It lets in more light, offers more weather and sound insulation, and just looks 1,000% better than the veneered piece of garbage that was there before. But I’ll warn you: Dealing with hinges and getting a door installed just right is NOT easy! Looking back, I might have hired a handyman to tackle the installation and save me several hours of frustration.
DIY chalkboard: An old door with panels is perfect for this: Paint the inside of the panels with two coats of chalkboard paint (one vertical, then horizontal). The rest of the door acts as a ready-made frame. If you don’t have room for a seven-foot chalkboard (fair enough), cut it in half or sections.
DIY coffee table: A solid oak door is damned sturdy. That means you can just flip it on its side, attach four simple legs (you could try iron piping for an industrial look, or even just prop it up on something, like bricks or stacks of books), and call yourself the owner of a new coffee table with character.
Workbench: Likewise, propping up a solid wood door on sawhorses or attaching some 2x4s for legs makes for a quick garage workbench or shelving unit.
DIY sofa: A DesignSponge reader built this incredible handmade, custom couch for $55 using just a couple of handsome old doors and leftover cushions. (Right?)

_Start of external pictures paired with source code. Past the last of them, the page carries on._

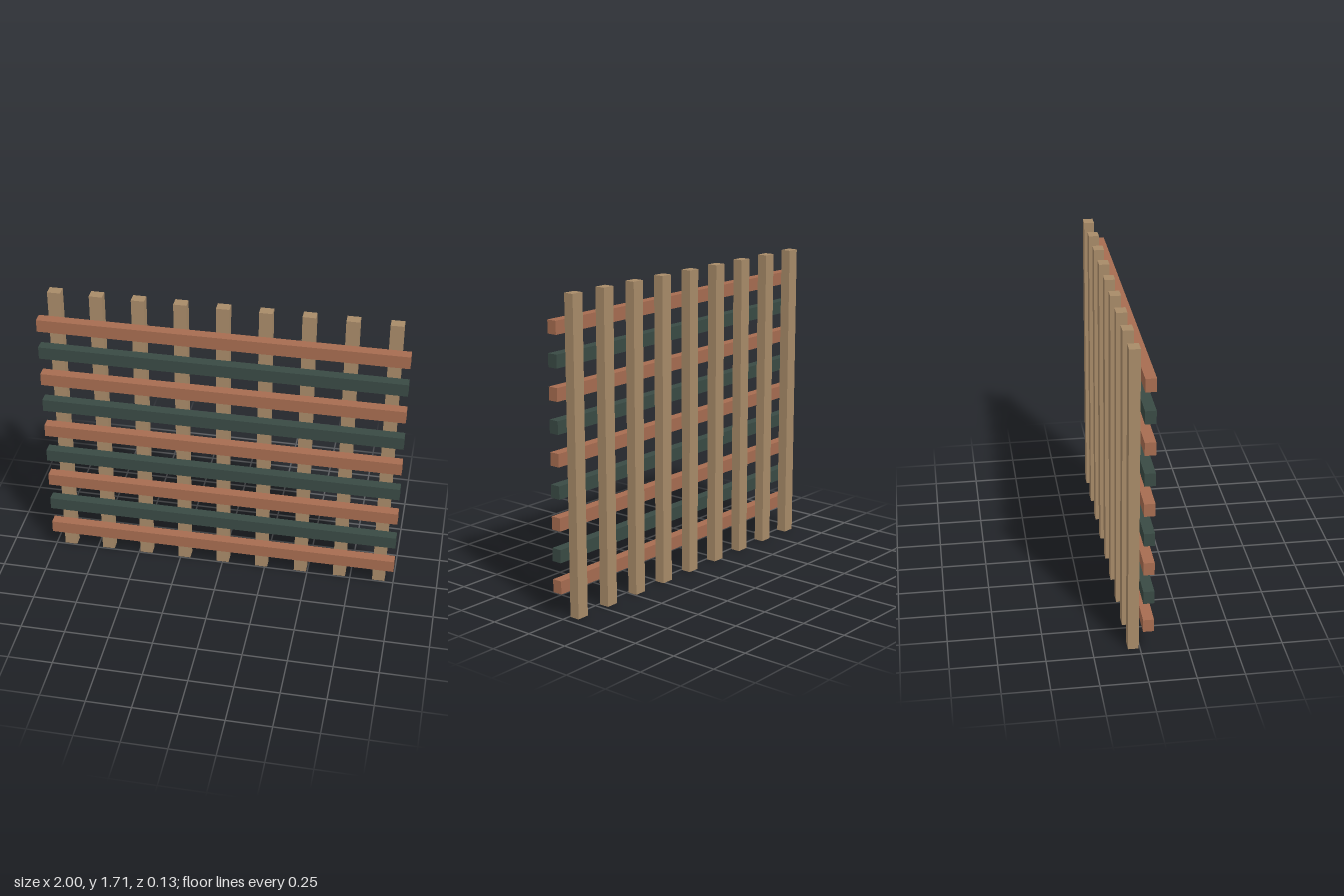
import * as THREE from 'three';

export function createModel() {
  const group = new THREE.Group();
  group.name = 'slattedScreen';

  const material = (name, color) => {
    const m = new THREE.MeshStandardMaterial({ color });
    m.name = name;
    return m;
  };
  const tan = material('tan wood', 0xa78a68);
  const terracotta = material('terracotta', 0xa66c50);
  const darkGreen = material('dark green', 0x394a44);

  // All sizes are multiples of one small unit
  const u = 2 / 35;
  const count = 9, height = 30 * u, thick = 1.25 * u, depth = u;
  const offsetZ = 0.625 * u; // leaves a thin gap between the two layers

  const uprightGeometry = new THREE.BoxGeometry(thick, height, depth);
  const slatGeometry = new THREE.BoxGeometry(2, thick, depth);

  const add = (name, geometry, mat, x, y, z) => {
    const mesh = new THREE.Mesh(geometry, mat);
    mesh.name = name;
    mesh.position.set(x, y, z);
    group.add(mesh);
  };

  for (let i = 0; i < count; i++) {
    // Back layer: vertical posts
    add(`upright${i + 1}`, uprightGeometry, tan, (i - 4) * 4 * u, height / 2, -offsetZ);
    // Front layer: horizontal slats in alternating colours
    add(`slat${i + 1}`, slatGeometry, i % 2 ? darkGreen : terracotta, 0, (i + 1) * 3 * u, offsetZ);
  }

  return group;
}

Bookshelf: Knock out the panels and attach shelves that fold back (or keep the panels and attach shelves in front), and you have a gorgeous bookshelf. Make sure to mount it to the wall or otherwise secure it, since things could get real tippy real quick otherwise.

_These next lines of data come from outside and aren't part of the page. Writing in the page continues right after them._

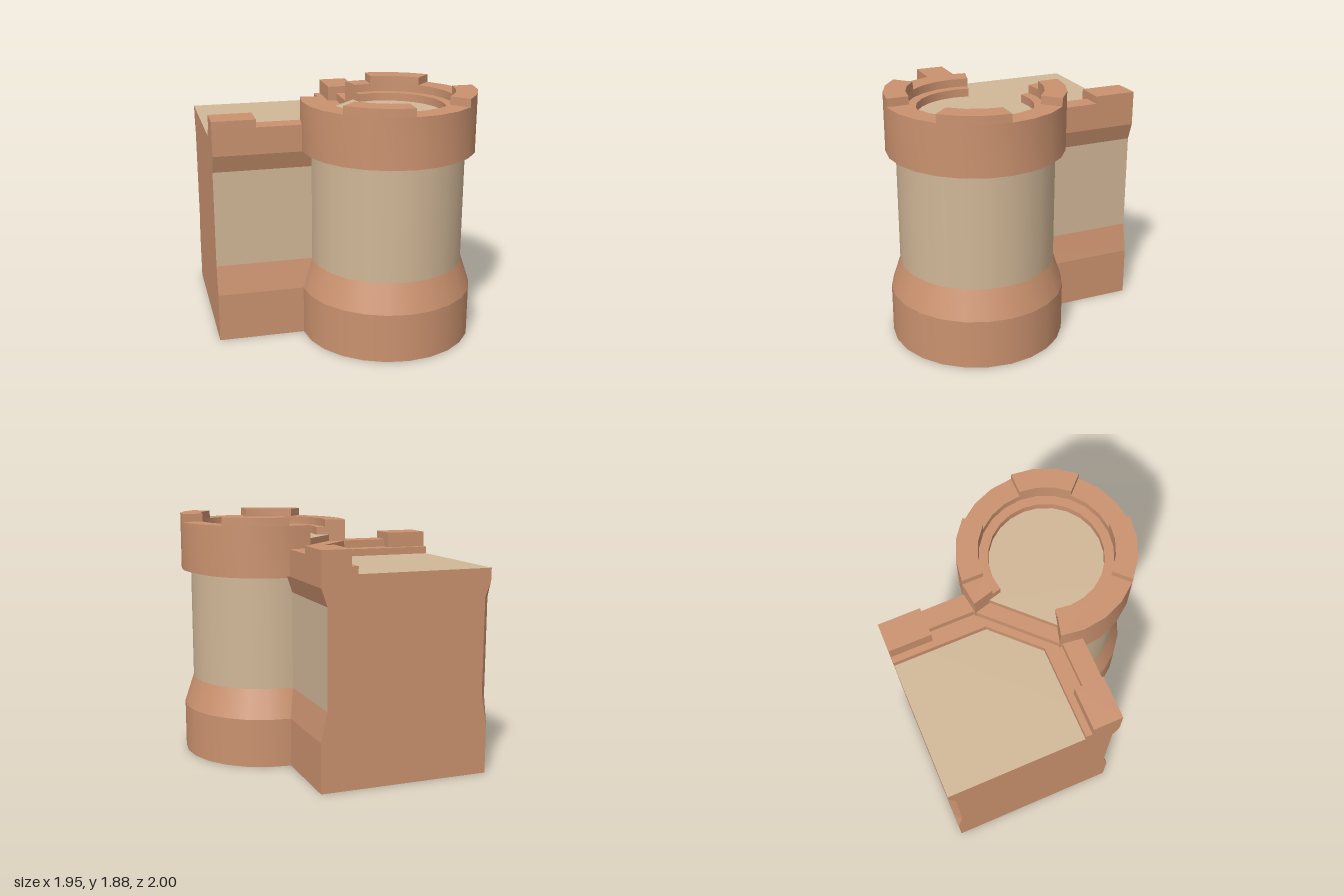
import * as THREE from 'three';
import { toCreasedNormals } from 'three/addons/utils/BufferGeometryUtils.js';

const S = 1.3;          // side of the wall block, its corner sits on the tower axis
const R = 0.648;        // outer tower radius
const SIDES = 24;

export function createModel() {
  const brick = new THREE.MeshStandardMaterial({ color: 0xcb926f });
  brick.name = 'terracotta stone';
  const beige = new THREE.MeshStandardMaterial({ color: 0xd1b797 });
  beige.name = 'beige plaster';

  const model = new THREE.Group();
  model.name = 'cornerTower';
  const body = new THREE.Group(); // origin on the tower axis
  body.name = 'towerAndWalls';
  body.position.set(0.323, 0, 0.35);
  body.rotation.y = THREE.MathUtils.degToRad(-2.2);
  model.add(body);

  const add = (name, geometry, material) => {
    const mesh = new THREE.Mesh(geometry, material);
    mesh.name = name;
    body.add(mesh);
    return mesh;
  };

  // Upright prism from an (x, z) outline
  const prism = (name, points, y0, y1, material = brick) => {
    const shape = new THREE.Shape(points.map(([x, z]) => new THREE.Vector2(x, z)));
    const g = new THREE.ExtrudeGeometry(shape, { depth: y1 - y0, bevelEnabled: false });
    g.rotateX(Math.PI / 2).translate(0, y1, 0);
    return add(name, toCreasedNormals(g, 0.5), material);
  };

  // Points on an arc, angles in degrees from +x towards +z
  const arc = (r, a0, a1) => {
    const n = Math.round((a1 - a0) / (360 / SIDES));
    return Array.from({ length: n + 1 }, (_, i) => {
      const a = THREE.MathUtils.degToRad(a0 + ((a1 - a0) * i) / n);
      return [r * Math.cos(a), r * Math.sin(a)];
    });
  };
  const ringSector = (name, r0, r1, a0, a1, y0, y1) =>
    prism(name, [...arc(r1, a0, a1), ...arc(r0, a0, a1).reverse()], y0, y1);

  // Tower body
  const drum = (name, rBottom, rTop, y0, y1, material, open = true) => {
    const g = new THREE.CylinderGeometry(rTop, rBottom, y1 - y0, SIDES, 1, open);
    add(name, g.translate(0, (y0 + y1) / 2, 0), material);
  };
  drum('towerBase', R, R, 0, 0.37, brick, false);
  drum('towerBaseSlope', R, 0.575, 0.37, 0.59, brick);
  drum('towerShaft', 0.575, 0.575, 0.59, 1.43, beige);
  drum('towerNeck', 0.575, 0.575, 1.43, 1.45, brick);

  // Tower crown, open towards the courtyard corner
  ringSector('towerParapet', 0.49, R, -105, 195, 1.45, 1.82);
  ringSector('towerInnerLedge', 0.42, 0.49, -105, 195, 1.6, 1.76);
  for (const a of [-90, 0, 90]) ringSector('towerMerlon', 0.49, R, a, a + 45, 1.82, 1.88);
  prism('towerFloor', arc(0.52, -105, 195), 1.5, 1.7, [beige, brick]);

  // Wall block: stacked sections, recessed by d on the outer faces and the back corner
  const levels = [[0, 0], [0.37, 0], [0.59, 0.045], [1.32, 0.045], [1.45, 0], [1.535, 0]];
  const section = ([y, d]) =>
    [[d - S, -S], [-d, -S], [-d, -d], [-S, -d], [-S, d - S]].map(([x, z]) => [x, y, z]);
  const brickFaces = [], beigeFaces = [];
  for (let k = 0; k < levels.length - 1; k++) {
    const lo = section(levels[k]), hi = section(levels[k + 1]);
    for (let i = 0; i < 5; i++) {
      const j = (i + 1) % 5;
      if (i === 4 && levels[k][1] + levels[k + 1][1] === 0) continue; // no corner cut here
      const target = k === 2 && (i === 1 || i === 2) ? beigeFaces : brickFaces;
      target.push(...lo[i], ...hi[i], ...hi[j], ...lo[i], ...hi[j], ...lo[j]);
    }
  }
  const faces = (name, list, material) => {
    const g = new THREE.BufferGeometry();
    g.setAttribute('position', new THREE.Float32BufferAttribute(list, 3));
    g.computeVertexNormals();
    add(name, g, material);
  };
  faces('wallStone', brickFaces, brick);
  faces('wallPanels', beigeFaces, beige);
  const slab = (name, y, turn, material) => add(name,
    new THREE.PlaneGeometry(S, S).rotateX(turn).translate(-S / 2, y, -S / 2), material);
  slab('wallFloor', 1.535, -Math.PI / 2, beige);
  slab('wallUnderside', 0, Math.PI / 2, brick);

  // Stepped wall tops: an L with a diagonal inner corner
  const wallTop = (name, w, cut, y0, y1) => prism(name, [
    [-w, -S], [0, -S], [0, 0], [-S, 0], [-S, -w], [-cut, -w], [-w, -cut],
  ], y0, y1);
  wallTop('wallLedge', 0.27, 0.59, 1.535, 1.59);
  wallTop('wallParapet', 0.15, 0.635, 1.59, 1.65);

  // End merlons on both walls
  const merlon = [[-0.22, -S], [0, -S], [0, -0.98], [-0.22, -0.98]];
  prism('rearWallMerlon', merlon, 1.59, 1.707);
  prism('sideWallMerlon', merlon.map(([x, z]) => [z, x]), 1.59, 1.707);

  return model;
}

Attic flooring: This is uninspiring compared to the rest, but most of our house’s old doors ended up in the attic years ago, laying over the rafters so you can walk around up there. Better than the landfill!
Anyway, those are just a couple of the cool things you can pick up from these great local resources. I’ll keep an eye on their Craigslist offerings and post new finds from time to time, but if you’re a DIY homeowner on a budget, you owe yourself a trip to one or both stores.